_Aim of the task_
Repeat each record below exactly, dropping the pictures.

_Information_
# # # #

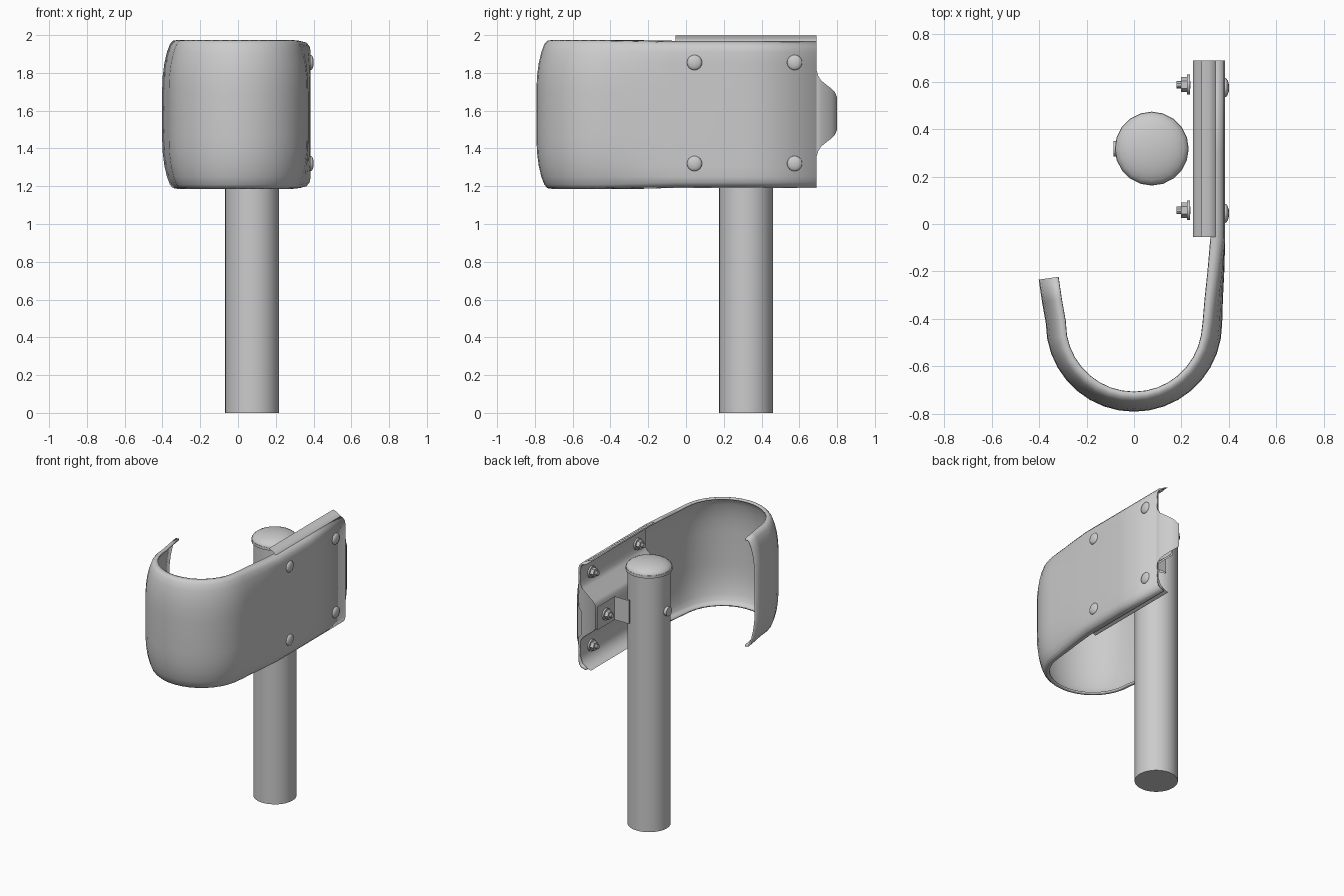
import bpy, bmesh, math
from mathutils import Vector, Matrix

if "Cube" in bpy.data.objects:
    bpy.data.objects.remove(bpy.data.objects["Cube"])

steel = bpy.data.materials.new("galvanised_grey")
steel.use_nodes = True
GREY = (0.6, 0.6, 0.6, 1)
steel.diffuse_color = GREY
steel.node_tree.nodes["Principled BSDF"].inputs["Base Color"].default_value = GREY

MID = 1.585               # height of the rail's centre line
FACE = 0.385              # outer face of the rail
POST = Vector((0.075, 0.318, 0))


def finish(name, bm, angle=35):
    bmesh.ops.recalc_face_normals(bm, faces=bm.faces)
    mesh = bpy.data.meshes.new(name)
    bm.to_mesh(mesh)
    bm.free()
    mesh.materials.append(steel)
    obj = bpy.data.objects.new(name, mesh)
    bpy.context.collection.objects.link(obj)
    bpy.ops.object.select_all(action='DESELECT')
    obj.select_set(True)
    bpy.context.view_layer.objects.active = obj
    bpy.ops.object.shade_smooth_by_angle(angle=math.radians(angle))
    return obj


def sheet(name, rows, thickness, angle=35):
    """Skin rows of points and give the sheet a thickness."""
    bm = bmesh.new()
    grid = [[bm.verts.new(p) for p in row] for row in rows]
    for a, b in zip(grid, grid[1:]):
        for i in range(len(a) - 1):
            bm.faces.new((a[i], a[i + 1], b[i + 1], b[i]))
    bmesh.ops.solidify(bm, geom=bm.faces[:], thickness=thickness)
    return finish(name, bm, angle)


def rod(name, start, length, radius, sides=16, axis='Z'):
    """Cylinder from a start point along +x or +z."""
    bm = bmesh.new()
    bmesh.ops.create_cone(bm, cap_ends=True, segments=sides, radius1=radius,
                          radius2=radius, depth=length)
    bmesh.ops.translate(bm, verts=bm.verts, vec=(0, 0, length / 2))
    if axis == 'X':
        bmesh.ops.rotate(bm, verts=bm.verts, matrix=Matrix.Rotation(math.pi / 2, 3, 'Y'))
    bmesh.ops.translate(bm, verts=bm.verts, vec=start)
    return finish(name, bm)


def dome(name, centre, scale, segments=16):
    bm = bmesh.new()
    bmesh.ops.create_uvsphere(bm, u_segments=segments, v_segments=12, radius=1)
    bmesh.ops.scale(bm, verts=bm.verts, vec=scale)
    bmesh.ops.translate(bm, verts=bm.verts, vec=centre)
    return finish(name, bm, 60)


# Post with a shallow domed cap
rod("post", POST, 1.87, 0.143, 32)
rod("post_cap_rim", POST + Vector((0, 0, 1.855)), 0.02, 0.156, 20)
dome("post_cap", POST + Vector((0, 0, 1.87)), (0.156, 0.156, 0.055), 20)
rod("post_bolt", (-0.087, POST.y, MID), 0.04, 0.033, 12, 'X')

# Curved end plate: plan path from the rail round to the free end
path = [Vector((FACE, y)) for y in (0.69, 0.3, -0.06)]
path += [Vector((0.381, -0.2)), Vector((0.375, -0.32))]
ARC = 18
for i in range(ARC + 1):
    t = math.pi * i / ARC
    path.append(Vector((0.372 * math.cos(t), -0.42 - 0.372 * math.sin(t))))
path += [Vector((-0.388, -0.33)), Vector((-0.402, -0.235))]

# Half cross-sections as (inward depth, height from centre)
curled = [(0, 0), (0, 0.12), (0.003, 0.2), (0.012, 0.27), (0.026, 0.33),
          (0.042, 0.372), (0.058, 0.39), (0.083, 0.394)]
flat = [(0, 0), (0, 0.12), (0, 0.2), (0, 0.27), (0, 0.33),
        (0.006, 0.36), (0.022, 0.38), (0.06, 0.39)]
rows = []
for i, p in enumerate(path):
    d = (path[min(i + 1, len(path) - 1)] - path[max(i - 1, 0)]).normalized()
    inward = Vector((d.y, -d.x))
    blend = min(1, max(0, (-0.06 - p.y) / 0.4)) if i < 8 else 1
    half = [(a[0] + (b[0] - a[0]) * blend, a[1] + (b[1] - a[1]) * blend)
            for a, b in zip(flat, curled)]
    section = [(a, -h) for a, h in reversed(half[1:])] + half
    rows.append([(*(p + inward * a), MID - 0.005 + h) for a, h in section])


def inner_skin(rows, t):
    """Place the plate's inner skin behind its outer one."""
    bm = bmesh.new()
    outer = [[bm.verts.new(p) for p in r] for r in rows]
    for a, b in zip(outer, outer[1:]):
        for k in range(len(a) - 1):
            bm.faces.new((a[k], b[k], b[k + 1], a[k + 1]))
    obj = finish("curved_end_plate", bm, 40)
    # the outward side faces away from the hook's centre
    obj.data.update()
    if obj.data.polygons[len(rows[0]) // 2].normal.x < 0:
        obj.data.flip_normals()
    mod = obj.modifiers.new("thickness", 'SOLIDIFY')
    mod.thickness = t
    mod.offset = -1
    return obj


inner_skin(rows, 0.012)

# Corrugated rail behind the plate
wave = [(0.285, 0.413), (0.315, 0.402), (0.35, 0.375), (0.367, 0.33), (0.367, 0.21),
        (0.35, 0.18), (0.265, 0.11), (0.25, 0.085)]
wave = wave + [(x, -h) for x, h in reversed(wave)]
sheet("corrugated_rail", [[(x, y, MID + h * 0.97 + 0.012) for x, h in wave]
                          for y in (-0.055, 0.69)], 0.009)

# Tongue curling inward past the rail's end
tongue = [(FACE, 0.685, 0.25), (0.382, 0.70, 0.2), (0.375, 0.715, 0.175), (0.36, 0.74, 0.155),
          (0.335, 0.772, 0.13), (0.31, 0.79, 0.11), (0.282, 0.8, 0.085)]
sheet("end_tongue", [[(x, y, MID + s * h) for s in (-1, 1)] for x, y, h in tongue], 0.006)

# Brackets clamping the rail to the post, one each side
for side, label in ((1, "back"), (-1, "front")):
    plan = [(0.24, 0.365), (0.24, 0.161), (0.125, 0.161), (0.125, 0.148), (0.16, 0.135)]
    sheet(label + "_bracket", [[(x, POST.y + side * y, MID + h) for h in (-0.085, 0.085)]
                               for x, y in plan], 0.008, 20)

# Bolts: domed heads on the face, washers, nuts and studs behind
def nut_set(label, x, y, z):
    rod(label + "_washer", (x - 0.012, y, z), 0.012, 0.042, 16, 'X')
    rod(label + "_nut", (x - 0.037, y, z), 0.026, 0.032, 6, 'X')
    rod(label + "_stud", (x - 0.057, y, z), 0.06, 0.016, 10, 'X')


for y, end in ((0.045, "front"), (0.575, "back")):
    for h, level in ((0.27, "upper"), (-0.265, "lower")):
        label = end + "_" + level
        dome(label + "_bolt_head", (FACE, y, MID + h), (0.016, 0.04, 0.04))
        nut_set(label, 0.362, y, MID + h)
    nut_set(end + "_bracket", 0.236, y + 0.013, MID)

# # # #

_Solution for this problem_
import bpy, bmesh, math
from mathutils import Vector, Matrix

if "Cube" in bpy.data.objects:
    bpy.data.objects.remove(bpy.data.objects["Cube"])

steel = bpy.data.materials.new("galvanised_grey")
steel.use_nodes = True
GREY = (0.6, 0.6, 0.6, 1)
steel.diffuse_color = GREY
steel.node_tree.nodes["Principled BSDF"].inputs["Base Color"].default_value = GREY

MID = 1.585               # height of the rail's centre line
FACE = 0.385              # outer face of the rail
POST = Vector((0.075, 0.318, 0))


def finish(name, bm, angle=35):
    bmesh.ops.recalc_face_normals(bm, faces=bm.faces)
    mesh = bpy.data.meshes.new(name)
    bm.to_mesh(mesh)
    bm.free()
    mesh.materials.append(steel)
    obj = bpy.data.objects.new(name, mesh)
    bpy.context.collection.objects.link(obj)
    bpy.ops.object.select_all(action='DESELECT')
    obj.select_set(True)
    bpy.context.view_layer.objects.active = obj
    bpy.ops.object.shade_smooth_by_angle(angle=math.radians(angle))
    return obj


def sheet(name, rows, thickness, angle=35):
    """Skin rows of points and give the sheet a thickness."""
    bm = bmesh.new()
    grid = [[bm.verts.new(p) for p in row] for row in rows]
    for a, b in zip(grid, grid[1:]):
        for i in range(len(a) - 1):
            bm.faces.new((a[i], a[i + 1], b[i + 1], b[i]))
    bmesh.ops.solidify(bm, geom=bm.faces[:], thickness=thickness)
    return finish(name, bm, angle)


def rod(name, start, length, radius, sides=16, axis='Z'):
    """Cylinder from a start point along +x or +z."""
    bm = bmesh.new()
    bmesh.ops.create_cone(bm, cap_ends=True, segments=sides, radius1=radius,
                          radius2=radius, depth=length)
    bmesh.ops.translate(bm, verts=bm.verts, vec=(0, 0, length / 2))
    if axis == 'X':
        bmesh.ops.rotate(bm, verts=bm.verts, matrix=Matrix.Rotation(math.pi / 2, 3, 'Y'))
    bmesh.ops.translate(bm, verts=bm.verts, vec=start)
    return finish(name, bm)


def dome(name, centre, scale, segments=16):
    bm = bmesh.new()
    bmesh.ops.create_uvsphere(bm, u_segments=segments, v_segments=12, radius=1)
    bmesh.ops.scale(bm, verts=bm.verts, vec=scale)
    bmesh.ops.translate(bm, verts=bm.verts, vec=centre)
    return finish(name, bm, 60)


# Post with a shallow domed cap
rod("post", POST, 1.87, 0.143, 32)
rod("post_cap_rim", POST + Vector((0, 0, 1.855)), 0.02, 0.156, 20)
dome("post_cap", POST + Vector((0, 0, 1.87)), (0.156, 0.156, 0.055), 20)
rod("post_bolt", (-0.087, POST.y, MID), 0.04, 0.033, 12, 'X')

# Curved end plate: plan path from the rail round to the free end
path = [Vector((FACE, y)) for y in (0.69, 0.3, -0.06)]
path += [Vector((0.381, -0.2)), Vector((0.375, -0.32))]
ARC = 18
for i in range(ARC + 1):
    t = math.pi * i / ARC
    path.append(Vector((0.372 * math.cos(t), -0.42 - 0.372 * math.sin(t))))
path += [Vector((-0.388, -0.33)), Vector((-0.402, -0.235))]

# Half cross-sections as (inward depth, height from centre)
curled = [(0, 0), (0, 0.12), (0.003, 0.2), (0.012, 0.27), (0.026, 0.33),
          (0.042, 0.372), (0.058, 0.39), (0.083, 0.394)]
flat = [(0, 0), (0, 0.12), (0, 0.2), (0, 0.27), (0, 0.33),
        (0.006, 0.36), (0.022, 0.38), (0.06, 0.39)]
rows = []
for i, p in enumerate(path):
    d = (path[min(i + 1, len(path) - 1)] - path[max(i - 1, 0)]).normalized()
    inward = Vector((d.y, -d.x))
    blend = min(1, max(0, (-0.06 - p.y) / 0.4)) if i < 8 else 1
    half = [(a[0] + (b[0] - a[0]) * blend, a[1] + (b[1] - a[1]) * blend)
            for a, b in zip(flat, curled)]
    section = [(a, -h) for a, h in reversed(half[1:])] + half
    rows.append([(*(p + inward * a), MID - 0.005 + h) for a, h in section])


def inner_skin(rows, t):
    """Place the plate's inner skin behind its outer one."""
    bm = bmesh.new()
    outer = [[bm.verts.new(p) for p in r] for r in rows]
    for a, b in zip(outer, outer[1:]):
        for k in range(len(a) - 1):
            bm.faces.new((a[k], b[k], b[k + 1], a[k + 1]))
    obj = finish("curved_end_plate", bm, 40)
    # the outward side faces away from the hook's centre
    obj.data.update()
    if obj.data.polygons[len(rows[0]) // 2].normal.x < 0:
        obj.data.flip_normals()
    mod = obj.modifiers.new("thickness", 'SOLIDIFY')
    mod.thickness = t
    mod.offset = -1
    return obj


inner_skin(rows, 0.012)

# Corrugated rail behind the plate
wave = [(0.285, 0.413), (0.315, 0.402), (0.35, 0.375), (0.367, 0.33), (0.367, 0.21),
        (0.35, 0.18), (0.265, 0.11), (0.25, 0.085)]
wave = wave + [(x, -h) for x, h in reversed(wave)]
sheet("corrugated_rail", [[(x, y, MID + h * 0.97 + 0.012) for x, h in wave]
                          for y in (-0.055, 0.69)], 0.009)

# Tongue curling inward past the rail's end
tongue = [(FACE, 0.685, 0.25), (0.382, 0.70, 0.2), (0.375, 0.715, 0.175), (0.36, 0.74, 0.155),
          (0.335, 0.772, 0.13), (0.31, 0.79, 0.11), (0.282, 0.8, 0.085)]
sheet("end_tongue", [[(x, y, MID + s * h) for s in (-1, 1)] for x, y, h in tongue], 0.006)

# Brackets clamping the rail to the post, one each side
for side, label in ((1, "back"), (-1, "front")):
    plan = [(0.24, 0.365), (0.24, 0.161), (0.125, 0.161), (0.125, 0.148), (0.16, 0.135)]
    sheet(label + "_bracket", [[(x, POST.y + side * y, MID + h) for h in (-0.085, 0.085)]
                               for x, y in plan], 0.008, 20)

# Bolts: domed heads on the face, washers, nuts and studs behind
def nut_set(label, x, y, z):
    rod(label + "_washer", (x - 0.012, y, z), 0.012, 0.042, 16, 'X')
    rod(label + "_nut", (x - 0.037, y, z), 0.026, 0.032, 6, 'X')
    rod(label + "_stud", (x - 0.057, y, z), 0.06, 0.016, 10, 'X')


for y, end in ((0.045, "front"), (0.575, "back")):
    for h, level in ((0.27, "upper"), (-0.265, "lower")):
        label = end + "_" + level
        dome(label + "_bolt_head", (FACE, y, MID + h), (0.016, 0.04, 0.04))
        nut_set(label, 0.362, y, MID + h)
    nut_set(end + "_bracket", 0.236, y + 0.013, MID)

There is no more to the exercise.